While anointing Tendulkar as one of the leading lodestones of the World Cup's latest edition, there is no loony sentimentalism at work. In his last 10 ODI innings spread over 15 months, Tendulkar has scored 635 runs at an average of 79.37 with the peaks being the poignant 175 against Australia at Hyderabad and the unbeaten 200 against South Africa at Gwalior.

Batting's leading exponent has obviously turned the clock back but whether he and his teammates can make us whisper 2011 in the same breath as 1983, will be known over the next few weeks.


Angelo Mathews may lack the halo of Tendulkar and the menace of Steyn but there is no mistaking his malleable ability; both as a batsman and as a bowler that will help Sri Lankan skipper Kumar Sangakkara strike a balance with his team composition.

Mathews, the big-hitting lower order batsman and the crafty bowler, has been a handy player for Sri Lanka over the past few years. He has the ability to clear the ropes with minimal fuss and that comes in handy during the Power Play overs.

As a bowler, he remains a crafty operator. Lacking the extreme pace of Lasith Malinga, Mathews makes up with subtle variations and even peddles the slow bouncer to unsettle batsmen.

In ODIs, the all-rounder has scored 702 runs with a strike-rate of 83.07 and has grabbed 27 wickets with an economy rate of 4.63.

The bits-and-pieces players have always been critical to Sri Lanka's progress and the 1996 champion has a proven multi-skilled player in Mathews.
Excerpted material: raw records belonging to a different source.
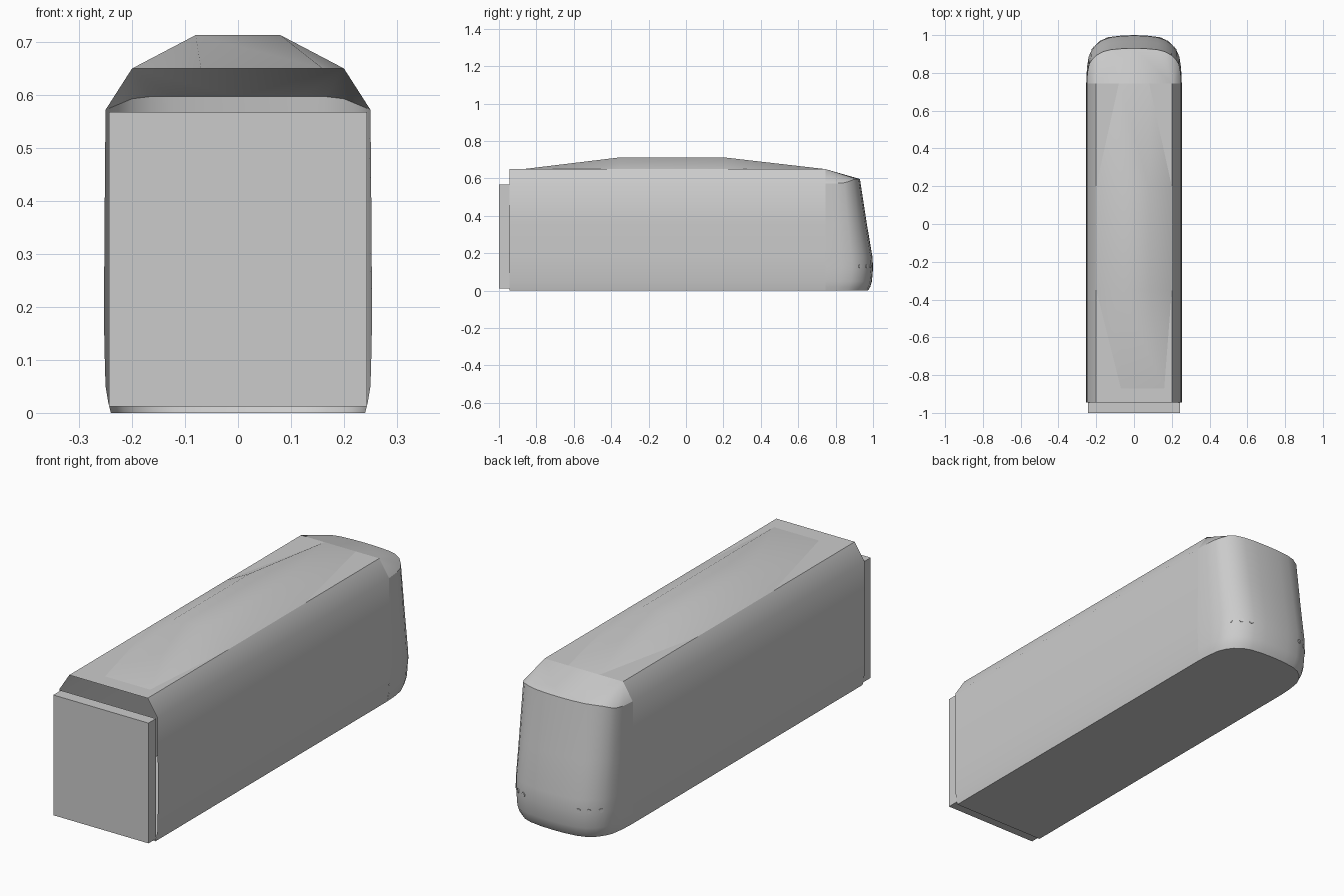
import bpy, bmesh, math
from mathutils import Vector

cube = bpy.data.objects.get("Cube")
if cube:
    bpy.data.objects.remove(cube, do_unlink=True)

grey = bpy.data.materials.new("plain grey")
grey.use_nodes = True
GREY = (0.6, 0.6, 0.6, 1)
grey.diffuse_color = GREY
grey.node_tree.nodes["Principled BSDF"].inputs["Base Color"].default_value = GREY

FRONT, JOINT = -0.945, 0.745


def finish(bm, name, angle=40):
    bmesh.ops.recalc_face_normals(bm, faces=bm.faces)
    mesh = bpy.data.meshes.new(name)
    bm.to_mesh(mesh)
    bm.free()
    mesh.materials.append(grey)
    obj = bpy.data.objects.new(name, mesh)
    bpy.context.collection.objects.link(obj)
    bpy.ops.object.select_all(action="DESELECT")
    obj.select_set(True)
    bpy.context.view_layer.objects.active = obj
    bpy.ops.object.shade_smooth_by_angle(angle=math.radians(angle))
    return obj


def bridge(bm, a, b, closed=False):
    for i in range(len(a) if closed else len(a) - 1):
        j = (i + 1) % len(a)
        bm.faces.new((a[i], a[j], b[j], b[i]))


# Body shell: half section mirrored, open at both ends
half = [(0.24, 0), (0.25, 0.05), (0.253, 0.18), (0.252, 0.35), (0.25, 0.572), (0.2, 0.65)]
section = half + [(-x, z) for x, z in reversed(half)]
bm = bmesh.new()
rings = [[bm.verts.new((x, y, z)) for x, z in section] for y in (FRONT, JOINT)]
bridge(bm, *rings, closed=True)
finish(bm, "body_shell")

# Gangway block on the front end
bm = bmesh.new()
bmesh.ops.create_cube(bm, size=1)
for v in bm.verts:
    v.co = (v.co.x * 0.486, -0.9725 + v.co.y * 0.055, 0.29 + v.co.z * 0.555)
finish(bm, "gangway_block")

# Raised roof: hull over the flat ridge and its footprint
bm = bmesh.new()
ridge = [(x, y, 0.713) for x in (-0.08, 0.08) for y in (-0.35, 0.2)]
foot = [(x, y, 0.65) for x in (-0.2, 0.2) for y in (-0.35, 0.2)]
foot += [(x, y, 0.65) for x, y in ((-0.07, -0.87), (0.16, -0.87), (-0.08, JOINT), (0.08, JOINT))]
for p in ridge + foot:
    bm.verts.new(p)
bmesh.ops.convex_hull(bm, input=bm.verts)
finish(bm, "raised_roof")

# Nose: plan curve lofted through stacked levels (z, half width, tip y, rounding)
plan = [(1, None), (0.985, 0.17), (0.95, 0.112), (0.89, 0.08), (0.8, 0.05),
        (0.66, 0.024), (0.5, 0.01), (0.25, 0.002), (0, 0)]
levels = [(0, 0.24, 0.973, 1), (0.02, 0.245, 0.985, 1), (0.05, 0.25, 0.994, 1),
          (0.12, 0.252, 1, 1), (0.18, 0.253, 0.997, 1), (0.35, 0.252, 0.968, 0.9),
          (0.572, 0.25, 0.93, 0.75)]


def nose_ring(z, w, tip, k):
    pts = [(u * w, JOINT if d is None else tip - d * k, z) for u, d in plan]
    return pts + [(-x, y, h) for x, y, h in reversed(pts[:-1])]


bm = bmesh.new()
rings = []
for level in levels:
    pts = nose_ring(*level)
    if level == levels[-1]:  # top rim rises toward the middle
        pts = [(x, y, z + 0.025 * max(0, min(1, (0.25 - abs(x)) / 0.06))) for x, y, z in pts]
    rings.append([bm.verts.new(p) for p in pts])
for a, b in zip(rings, rings[1:]):
    bridge(bm, a, b)
bm.faces.new(rings[0])
# Sloping cap between the roof end and the rim
top = rings[-1]
left, right = (bm.verts.new((x, JOINT, 0.65)) for x in (0.2, -0.2))
mid = len(top) // 2
for i in range(mid):
    bm.faces.new((left, top[i], top[i + 1]))
    bm.faces.new((right, top[-1 - i], top[-2 - i]))
bm.faces.new((left, top[mid], right))
finish(bm, "rounded_nose", 32)

# Small lamp discs on the lower nose corners
ring = [Vector(p) for p in nose_ring(0.13, 0.252, 1, 1)][:len(plan)]
for side, label in ((1, "left"), (-1, "right")):
    for n, x in enumerate((0.14, 0.18, 0.217)):
        a, b = next((a, b) for a, b in zip(ring, ring[1:]) if b.x <= x <= a.x)
        p = a.lerp(b, (a.x - x) / (a.x - b.x))
        normal = Vector((a.y - b.y, b.x - a.x, 0)).normalized() * -1
        bm = bmesh.new()
        bmesh.ops.create_cone(bm, cap_ends=True, segments=12, radius1=0.01, radius2=0.01, depth=0.006)
        turn = normal.to_track_quat("Z", "Y")
        for v in bm.verts:
            v.co = turn @ v.co + p
            v.co.x *= side
        finish(bm, f"{label}_lamp_{n + 1}")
The all-rounder struck a winning 77 against Australia at Melbourne in November and has largely shown the ability to stay calm under pressure.

Sri Lanka is the only co-host to have won the World Cup, though at Lahore in 1996, and players like Mathews have to fire if the Emerald Island is to nurse its dreams of a repeat act.


Speed and swing on sub-continental pitches are generally considered to be as elusive as water in the Sahara Desert.

It is an overwhelming stereotype that gets reiterated every year but in 1983, Malcolm Marshall did knock down Sunil Gavaskar's bat at Kanpur and many bowlers ranging from the great Kapil Dev to England's Neil Foster at Madras in 1985 have found their share of swing that destroys batsmen.

Yet the pitches do become props that boost the batsman's self-esteem while the fast bowler who bends his back will find some purchase.

Clear danger

Dale Steyn is indeed a clear and present danger for batsmen all over the world and it is a threat that was amply visible in the recent ODI series back home in which the South African, along with his seam partner Morne Morkel, stifled the Indians.

South Africa won the series 3-2 and Steyn's eight wickets at an economy rate of 3.7 runs per over, along with Morkel's 12 at 3.7, proved too strong a stumbling block for the Indians.

Steyn has evolved over the years and his mix of speed and swing can test all batsmen.

A year ago at Nagpur, Steyn destroyed the famous Indian batting line-up with a match-haul of 10 for 108 in the first Test.

Interestingly on March 12, Steyn will be back at the venue as India and South Africa will clash in a crucial World Cup game.

Along with Morkel, Steyn has forged a potent bond and his ability to knock out opening batsmen will be critical to South Africa's march in the tournament.

Our code of editorial values

This article is closed for comments.
Please Email the Editor

Printable version | Jan 24, 2022 5:21:28 PM |

Next Story